We few, we happy few, we band of siblings, we cultured poets … we are the forgotten voices of the ivory tower, of an ivy-league academia. We have become immersed in the past, in our own navel-gazing, in the never-never land of things that probably never were and definitely will never again be.

Sitting at our computers, at our desks, at our kitchen tables, we will never connect with the rhythms of the street, of the soup kitchen, of poverty, of bag-ladies, of old men sitting outside the supermarket, their Tim Hortons cups in their hands, hoping for, begging for money. Migrants we may be, but migrating from where, to where, and why? Is my migration similar to your migration? I very much doubt it. Yet, in one way or another, each of us is a migrant. And all migrants pack their own bags carrying with them their memories, their myths, and all too often their native language.

You want poetry? Get out among the gente perduta, the lost people, the garbage cans, the back alleys, the panhandlers. Mix with the migrants. Stand for an hour at the traffic lights with your hand held out to stopped cars whose drivers roll up the windows, lock all the doors, hold their noses, and look the other way.
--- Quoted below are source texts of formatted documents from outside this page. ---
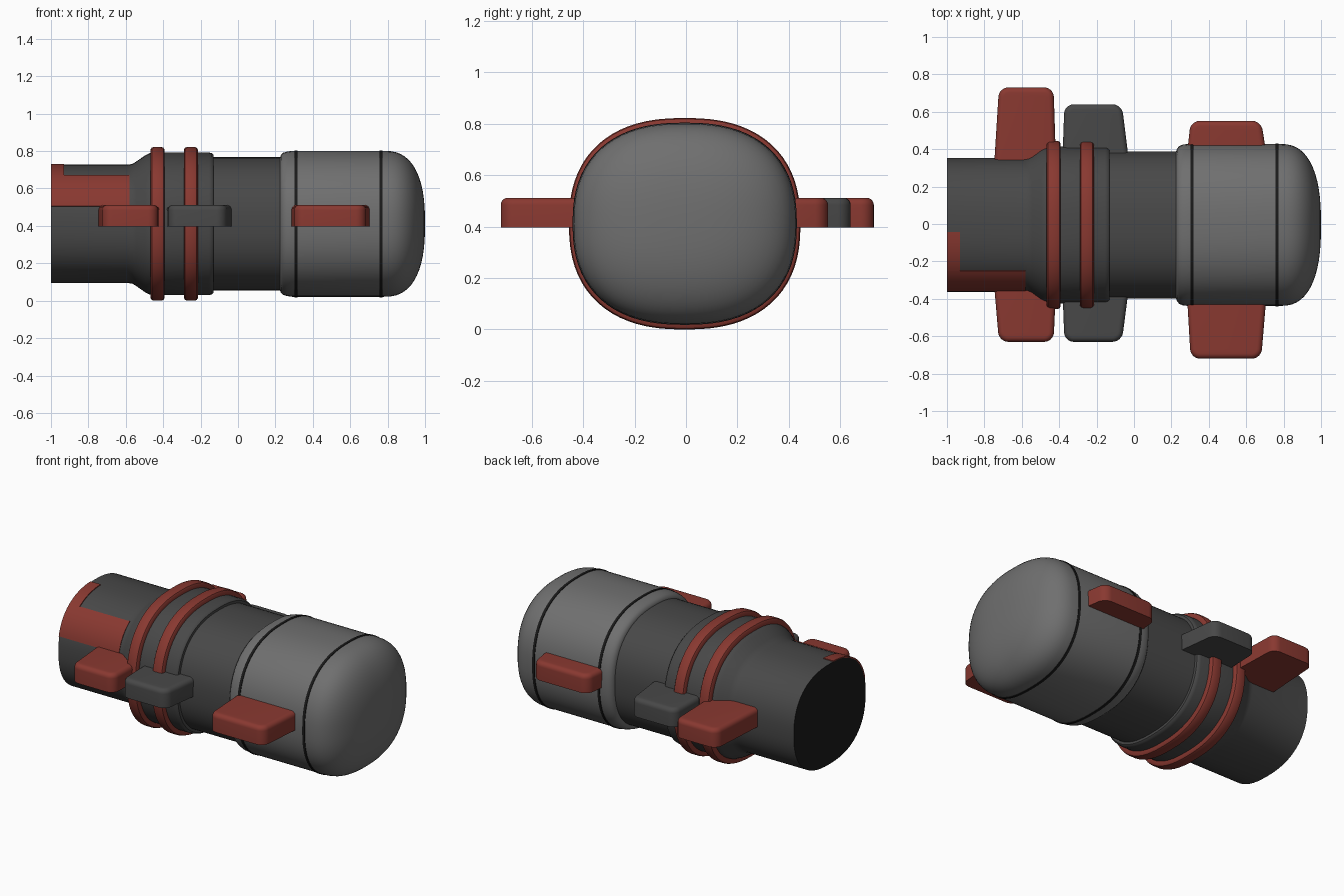
import bpy, bmesh, math

if "Cube" in bpy.data.objects:
    bpy.data.objects.remove(bpy.data.objects["Cube"])

CY, CZ, N, SEG = -0.005, 0.411, 2.4, 72


def material(name, rgb):
    m = bpy.data.materials.new(name)
    m.diffuse_color = (*rgb, 1)
    m.use_nodes = True
    m.node_tree.nodes["Principled BSDF"].inputs["Base Color"].default_value = m.diffuse_color
    return m


DARK = material("dark grey", (0.065, 0.065, 0.065))
GREY = material("mid grey", (0.16, 0.16, 0.16))
RED = material("brick red", (0.25, 0.04, 0.03))
BLACK = material("black", (0.01, 0.01, 0.01))


def finish(bm, name, mats, angle=35):
    bmesh.ops.recalc_face_normals(bm, faces=bm.faces)
    me = bpy.data.meshes.new(name)
    bm.to_mesh(me)
    bm.free()
    for m in mats:
        me.materials.append(m)
    me.shade_smooth()
    me.set_sharp_from_angle(angle=math.radians(angle))
    ob = bpy.data.objects.new(name, me)
    bpy.context.collection.objects.link(ob)
    return ob


def section(t, hy, hz):
    """Point on the squarish oval cross-section."""
    c, s = math.cos(t), math.sin(t)
    return (CY + hy * math.copysign(abs(c) ** (2 / N), c),
            CZ + hz * math.copysign(abs(s) ** (2 / N), s))


def loft(name, profile, mats):
    """Skin oval sections (x, half width, half height); cap both ends."""
    bm = bmesh.new()
    rings = [[bm.verts.new((x, *section(2 * math.pi * i / SEG, hy, hz)))
              for i in range(SEG)] for x, hy, hz in profile]
    for a, b in zip(rings, rings[1:]):
        for i in range(SEG):
            j = (i + 1) % SEG
            bm.faces.new((a[i], a[j], b[j], b[i]))
    start = bm.faces.new(rings[0])
    bm.faces.new(rings[-1])
    start.material_index = len(mats) - 1
    return finish(bm, name, mats)


# Body tube with flared collar; its rear end face is black
loft("body", [(-1, .358, .316), (-.59, .358, .316), (-.565, .362, .32),
              (-.545, .371, .332), (-.495, .406, .367), (-.475, .415, .377),
              (-.45, .42, .381), (-.155, .42, .381), (-.14, .417, .378),
              (-.132, .409, .37), (-.13, .393, .356), (.26, .393, .356)], [DARK, BLACK])

# Rounded head with a stepped lip
head = [(.225, .393, .356), (.23, .408, .37), (.242, .422, .38),
        (.262, .43, .386), (.29, .433, .39), (.78, .433, .39)]
for k in range(1, 15):
    a = k / 14 * math.pi / 2 * 0.97
    r = math.cos(a) ** 0.8
    head.append((.78 + .22 * math.sin(a) ** 0.8, .433 * r, .39 * r))
loft("head", head, [GREY])

# Thin black seams around the head
for name, x in (("rear_seam", .31), ("front_seam", .765)):
    loft(name, [(x - .009, .43, .387), (x - .008, .436, .393),
                (x + .008, .436, .393), (x + .009, .43, .387)], [BLACK])

# Two raised red rings on the collar
for name, x in (("rear_ring", -.43), ("front_ring", -.252)):
    loft(name, [(x - .037, .41, .37), (x - .037, .437, .398), (x - .031, .446, .407),
                (x - .02, .45, .411), (x + .02, .45, .411), (x + .031, .446, .407),
                (x + .037, .437, .398), (x + .037, .41, .37)], [RED])


def fin(name, mat, root, tip, y):
    """Flat tapered fin: rounded tip corners and top edge, flat underside."""
    s = math.copysign(1, y)
    pts = [(root[0], s * .36), (tip[0], y), (tip[1], y), (root[1], s * .36)]
    # carry the root inside the body
    pts = [(root[0], s * .25)] + pts + [(root[1], s * .25)]
    bm = bmesh.new()
    low = [bm.verts.new((px, py, .397)) for px, py in pts]
    top = [bm.verts.new((px, py, .512)) for px, py in pts]
    bm.faces.new(low)
    bm.faces.new(top)
    for i in range(6):
        j = (i + 1) % 6
        bm.faces.new((low[i], low[j], top[j], top[i]))
    bmesh.ops.recalc_face_normals(bm, faces=bm.faces)
    corners = [e for e in bm.edges if e.verts[0].co.xy == e.verts[1].co.xy
               and abs(e.verts[0].co.y - y) < 1e-4]
    bmesh.ops.bevel(bm, geom=corners, offset=.05, segments=6, profile=.5, affect='EDGES')
    rim = [e for e in bm.edges if all(v.co.z > .51 for v in e.verts)
           and any(abs(v.co.y) > .27 for v in e.verts)]
    bmesh.ops.bevel(bm, geom=rim, offset=.028, segments=5, profile=.5, affect='EDGES')
    finish(bm, name, [mat])


# Three fins on each side, reaching different distances
for side, s, reach in (("near", -1, (.63, .63, .72)), ("far", 1, (.73, .64, .552))):
    fin("rear_fin_" + side, RED, (-.745, -.418), (-.722, -.43), s * reach[0])
    fin("middle_fin_" + side, DARK, (-.382, -.03), (-.372, -.065), s * reach[1])
    fin("front_fin_" + side, RED, (.282, .71), (.303, .68), s * reach[2])


def plate(name, x0, x1, t0, t1):
    """Thin plate lying on the rear tube between two section angles."""
    bm = bmesh.new()
    n = 16
    grid = []
    for off in (-.004, .005):
        for x in (x0, x1):
            grid.append([bm.verts.new((x, *section(t0 + (t1 - t0) * i / n, .358 + off, .316 + off)))
                         for i in range(n + 1)])
    a, b, c, d = grid
    for p, q in ((a, b), (c, d), (a, c), (b, d)):
        for i in range(n):
            bm.faces.new((p[i], p[i + 1], q[i + 1], q[i]))
    for i in (0, n):
        bm.faces.new((a[i], b[i], d[i], c[i]))
    finish(bm, name, [RED])


def angle_at(z):
    """Section angle on the front (-y) side at height z."""
    return math.pi - math.asin(((z - CZ) / .319) ** (N / 2))


# Red L-shaped marking on the front of the rear tube
corner = angle_at(.67)
top_end = math.acos(-(.037 / .361) ** (N / 2))
plate("marking_panel", -1, -.58, angle_at(.505), corner)
plate("marking_strip", -1, -.93, corner, top_end)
The nymphs and shepherds of our inner cities wear garbage bags to keep out the rain. They panhandle. They sleep at night in cardboard castles. They lodge in shop doorways. They sleep, poor shepherds and shepherdesses, on park benches. They shoot themselves full of dope with shared, blunt needles. They smoke dope. Drink alcohol from shared bottles. They fight so as not to share that one remaining bottle that they call their own.

Poetry is the voice of the deprived, of the indigenous, of the migrant, of the once-rich toppled from their jobs and left to drown in the gutter. Poetry is the voice of the left out, the abandoned, the depressed, the oppressed. It is the rust of the rust belt, the grind of locked gears, the language of muddled, mixed-up fears.

Poetry uses the same devices as it always did. As it always will. Like water, it flows. It seeks its own levels. It wears away stone. It rises to drown us. It carries our verbal arks, our cultural arks, our Noah’s arks, and it bears us, each and every one of us, into our dreams, out of our dreams, into our realities, into the worlds it creates for us, into the dreams it allows us to dream, into the realities of our everyday nightmares.

Poetry is the rediscovery of ourselves, our voices, our language. Poetry is what gives meaning to our lives, all of our lives. It is what makes us, even now, sit up, and listen, and learn, and live.